(Beginning of ENTRIES PROVIDED)

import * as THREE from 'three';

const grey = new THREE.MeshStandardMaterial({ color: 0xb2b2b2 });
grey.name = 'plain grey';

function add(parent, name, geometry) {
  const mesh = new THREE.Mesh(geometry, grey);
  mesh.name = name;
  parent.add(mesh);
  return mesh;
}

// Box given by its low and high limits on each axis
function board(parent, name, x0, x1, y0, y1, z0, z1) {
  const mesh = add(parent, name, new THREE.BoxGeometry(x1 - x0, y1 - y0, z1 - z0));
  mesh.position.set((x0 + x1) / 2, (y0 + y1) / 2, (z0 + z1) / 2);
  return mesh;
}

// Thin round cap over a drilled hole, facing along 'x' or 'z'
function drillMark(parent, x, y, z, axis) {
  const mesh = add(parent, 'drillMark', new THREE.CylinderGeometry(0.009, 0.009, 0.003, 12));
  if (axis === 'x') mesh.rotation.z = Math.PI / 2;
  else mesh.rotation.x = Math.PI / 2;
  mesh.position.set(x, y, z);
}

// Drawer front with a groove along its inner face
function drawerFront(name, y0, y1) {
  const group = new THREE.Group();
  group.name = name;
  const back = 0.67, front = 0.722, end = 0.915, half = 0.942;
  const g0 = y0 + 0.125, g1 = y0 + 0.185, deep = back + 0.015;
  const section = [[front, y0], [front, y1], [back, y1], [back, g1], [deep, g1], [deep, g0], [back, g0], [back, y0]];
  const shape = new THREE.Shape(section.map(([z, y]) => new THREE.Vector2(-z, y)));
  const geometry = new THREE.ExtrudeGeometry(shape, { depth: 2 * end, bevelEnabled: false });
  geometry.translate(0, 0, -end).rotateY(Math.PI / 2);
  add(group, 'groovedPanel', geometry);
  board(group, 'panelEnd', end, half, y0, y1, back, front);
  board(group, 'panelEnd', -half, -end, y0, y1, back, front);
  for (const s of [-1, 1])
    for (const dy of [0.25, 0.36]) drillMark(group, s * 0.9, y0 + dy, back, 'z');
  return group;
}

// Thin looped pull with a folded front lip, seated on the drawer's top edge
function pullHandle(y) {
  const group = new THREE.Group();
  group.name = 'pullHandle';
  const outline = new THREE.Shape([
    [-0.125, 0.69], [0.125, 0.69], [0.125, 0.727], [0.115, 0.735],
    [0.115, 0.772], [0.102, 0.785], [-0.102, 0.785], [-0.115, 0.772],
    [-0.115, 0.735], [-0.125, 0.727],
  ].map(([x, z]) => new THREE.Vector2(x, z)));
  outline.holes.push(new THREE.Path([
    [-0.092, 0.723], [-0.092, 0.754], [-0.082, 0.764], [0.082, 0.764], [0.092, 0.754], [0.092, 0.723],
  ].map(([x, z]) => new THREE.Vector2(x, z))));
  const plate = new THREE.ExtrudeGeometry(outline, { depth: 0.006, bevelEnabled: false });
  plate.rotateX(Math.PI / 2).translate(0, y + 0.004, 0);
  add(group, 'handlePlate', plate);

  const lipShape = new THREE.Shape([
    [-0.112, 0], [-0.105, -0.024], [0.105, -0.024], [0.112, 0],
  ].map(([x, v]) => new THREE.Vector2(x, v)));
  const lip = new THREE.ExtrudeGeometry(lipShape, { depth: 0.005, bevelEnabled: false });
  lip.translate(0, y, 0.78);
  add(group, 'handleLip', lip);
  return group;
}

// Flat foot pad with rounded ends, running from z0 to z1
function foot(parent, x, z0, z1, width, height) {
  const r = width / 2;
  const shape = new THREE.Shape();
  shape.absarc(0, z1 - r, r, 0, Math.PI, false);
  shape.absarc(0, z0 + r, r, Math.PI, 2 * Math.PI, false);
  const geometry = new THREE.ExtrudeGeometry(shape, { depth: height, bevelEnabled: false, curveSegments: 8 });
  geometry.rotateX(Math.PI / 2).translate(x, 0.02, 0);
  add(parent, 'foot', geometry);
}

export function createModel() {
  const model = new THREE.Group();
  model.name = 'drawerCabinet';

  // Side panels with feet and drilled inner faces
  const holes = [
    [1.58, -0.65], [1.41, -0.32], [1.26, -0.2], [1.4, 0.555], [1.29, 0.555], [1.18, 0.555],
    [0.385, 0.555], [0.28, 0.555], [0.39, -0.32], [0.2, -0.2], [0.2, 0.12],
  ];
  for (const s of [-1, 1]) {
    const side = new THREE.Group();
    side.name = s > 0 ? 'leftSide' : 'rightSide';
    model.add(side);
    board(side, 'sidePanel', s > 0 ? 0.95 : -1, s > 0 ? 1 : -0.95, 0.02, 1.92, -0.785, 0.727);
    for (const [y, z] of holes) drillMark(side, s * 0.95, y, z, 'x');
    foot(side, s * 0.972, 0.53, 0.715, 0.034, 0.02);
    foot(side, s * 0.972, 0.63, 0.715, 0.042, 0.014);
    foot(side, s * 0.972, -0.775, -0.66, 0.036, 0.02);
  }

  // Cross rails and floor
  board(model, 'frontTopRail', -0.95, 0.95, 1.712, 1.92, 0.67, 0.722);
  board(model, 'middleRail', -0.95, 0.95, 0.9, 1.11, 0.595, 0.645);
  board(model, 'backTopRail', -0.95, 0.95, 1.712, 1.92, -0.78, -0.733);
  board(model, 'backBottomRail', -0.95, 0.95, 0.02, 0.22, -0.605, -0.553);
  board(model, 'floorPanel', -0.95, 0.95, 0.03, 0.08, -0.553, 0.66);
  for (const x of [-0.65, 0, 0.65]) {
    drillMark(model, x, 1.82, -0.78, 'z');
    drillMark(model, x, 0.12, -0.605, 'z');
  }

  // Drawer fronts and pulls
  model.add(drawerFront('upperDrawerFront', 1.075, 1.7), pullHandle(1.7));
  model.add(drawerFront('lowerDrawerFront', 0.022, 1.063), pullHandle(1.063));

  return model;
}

(End of ENTRIES PROVIDED)

_EXERCISE DIRECTIONS_
A verbatim copy of the records above should be returned.

_RESPONSE AREA_
import * as THREE from 'three';

const grey = new THREE.MeshStandardMaterial({ color: 0xb2b2b2 });
grey.name = 'plain grey';

function add(parent, name, geometry) {
  const mesh = new THREE.Mesh(geometry, grey);
  mesh.name = name;
  parent.add(mesh);
  return mesh;
}

// Box given by its low and high limits on each axis
function board(parent, name, x0, x1, y0, y1, z0, z1) {
  const mesh = add(parent, name, new THREE.BoxGeometry(x1 - x0, y1 - y0, z1 - z0));
  mesh.position.set((x0 + x1) / 2, (y0 + y1) / 2, (z0 + z1) / 2);
  return mesh;
}

// Thin round cap over a drilled hole, facing along 'x' or 'z'
function drillMark(parent, x, y, z, axis) {
  const mesh = add(parent, 'drillMark', new THREE.CylinderGeometry(0.009, 0.009, 0.003, 12));
  if (axis === 'x') mesh.rotation.z = Math.PI / 2;
  else mesh.rotation.x = Math.PI / 2;
  mesh.position.set(x, y, z);
}

// Drawer front with a groove along its inner face
function drawerFront(name, y0, y1) {
  const group = new THREE.Group();
  group.name = name;
  const back = 0.67, front = 0.722, end = 0.915, half = 0.942;
  const g0 = y0 + 0.125, g1 = y0 + 0.185, deep = back + 0.015;
  const section = [[front, y0], [front, y1], [back, y1], [back, g1], [deep, g1], [deep, g0], [back, g0], [back, y0]];
  const shape = new THREE.Shape(section.map(([z, y]) => new THREE.Vector2(-z, y)));
  const geometry = new THREE.ExtrudeGeometry(shape, { depth: 2 * end, bevelEnabled: false });
  geometry.translate(0, 0, -end).rotateY(Math.PI / 2);
  add(group, 'groovedPanel', geometry);
  board(group, 'panelEnd', end, half, y0, y1, back, front);
  board(group, 'panelEnd', -half, -end, y0, y1, back, front);
  for (const s of [-1, 1])
    for (const dy of [0.25, 0.36]) drillMark(group, s * 0.9, y0 + dy, back, 'z');
  return group;
}

// Thin looped pull with a folded front lip, seated on the drawer's top edge
function pullHandle(y) {
  const group = new THREE.Group();
  group.name = 'pullHandle';
  const outline = new THREE.Shape([
    [-0.125, 0.69], [0.125, 0.69], [0.125, 0.727], [0.115, 0.735],
    [0.115, 0.772], [0.102, 0.785], [-0.102, 0.785], [-0.115, 0.772],
    [-0.115, 0.735], [-0.125, 0.727],
  ].map(([x, z]) => new THREE.Vector2(x, z)));
  outline.holes.push(new THREE.Path([
    [-0.092, 0.723], [-0.092, 0.754], [-0.082, 0.764], [0.082, 0.764], [0.092, 0.754], [0.092, 0.723],
  ].map(([x, z]) => new THREE.Vector2(x, z))));
  const plate = new THREE.ExtrudeGeometry(outline, { depth: 0.006, bevelEnabled: false });
  plate.rotateX(Math.PI / 2).translate(0, y + 0.004, 0);
  add(group, 'handlePlate', plate);

  const lipShape = new THREE.Shape([
    [-0.112, 0], [-0.105, -0.024], [0.105, -0.024], [0.112, 0],
  ].map(([x, v]) => new THREE.Vector2(x, v)));
  const lip = new THREE.ExtrudeGeometry(lipShape, { depth: 0.005, bevelEnabled: false });
  lip.translate(0, y, 0.78);
  add(group, 'handleLip', lip);
  return group;
}

// Flat foot pad with rounded ends, running from z0 to z1
function foot(parent, x, z0, z1, width, height) {
  const r = width / 2;
  const shape = new THREE.Shape();
  shape.absarc(0, z1 - r, r, 0, Math.PI, false);
  shape.absarc(0, z0 + r, r, Math.PI, 2 * Math.PI, false);
  const geometry = new THREE.ExtrudeGeometry(shape, { depth: height, bevelEnabled: false, curveSegments: 8 });
  geometry.rotateX(Math.PI / 2).translate(x, 0.02, 0);
  add(parent, 'foot', geometry);
}

export function createModel() {
  const model = new THREE.Group();
  model.name = 'drawerCabinet';

  // Side panels with feet and drilled inner faces
  const holes = [
    [1.58, -0.65], [1.41, -0.32], [1.26, -0.2], [1.4, 0.555], [1.29, 0.555], [1.18, 0.555],
    [0.385, 0.555], [0.28, 0.555], [0.39, -0.32], [0.2, -0.2], [0.2, 0.12],
  ];
  for (const s of [-1, 1]) {
    const side = new THREE.Group();
    side.name = s > 0 ? 'leftSide' : 'rightSide';
    model.add(side);
    board(side, 'sidePanel', s > 0 ? 0.95 : -1, s > 0 ? 1 : -0.95, 0.02, 1.92, -0.785, 0.727);
    for (const [y, z] of holes) drillMark(side, s * 0.95, y, z, 'x');
    foot(side, s * 0.972, 0.53, 0.715, 0.034, 0.02);
    foot(side, s * 0.972, 0.63, 0.715, 0.042, 0.014);
    foot(side, s * 0.972, -0.775, -0.66, 0.036, 0.02);
  }

  // Cross rails and floor
  board(model, 'frontTopRail', -0.95, 0.95, 1.712, 1.92, 0.67, 0.722);
  board(model, 'middleRail', -0.95, 0.95, 0.9, 1.11, 0.595, 0.645);
  board(model, 'backTopRail', -0.95, 0.95, 1.712, 1.92, -0.78, -0.733);
  board(model, 'backBottomRail', -0.95, 0.95, 0.02, 0.22, -0.605, -0.553);
  board(model, 'floorPanel', -0.95, 0.95, 0.03, 0.08, -0.553, 0.66);
  for (const x of [-0.65, 0, 0.65]) {
    drillMark(model, x, 1.82, -0.78, 'z');
    drillMark(model, x, 0.12, -0.605, 'z');
  }

  // Drawer fronts and pulls
  model.add(drawerFront('upperDrawerFront', 1.075, 1.7), pullHandle(1.7));
  model.add(drawerFront('lowerDrawerFront', 0.022, 1.063), pullHandle(1.063));

  return model;
}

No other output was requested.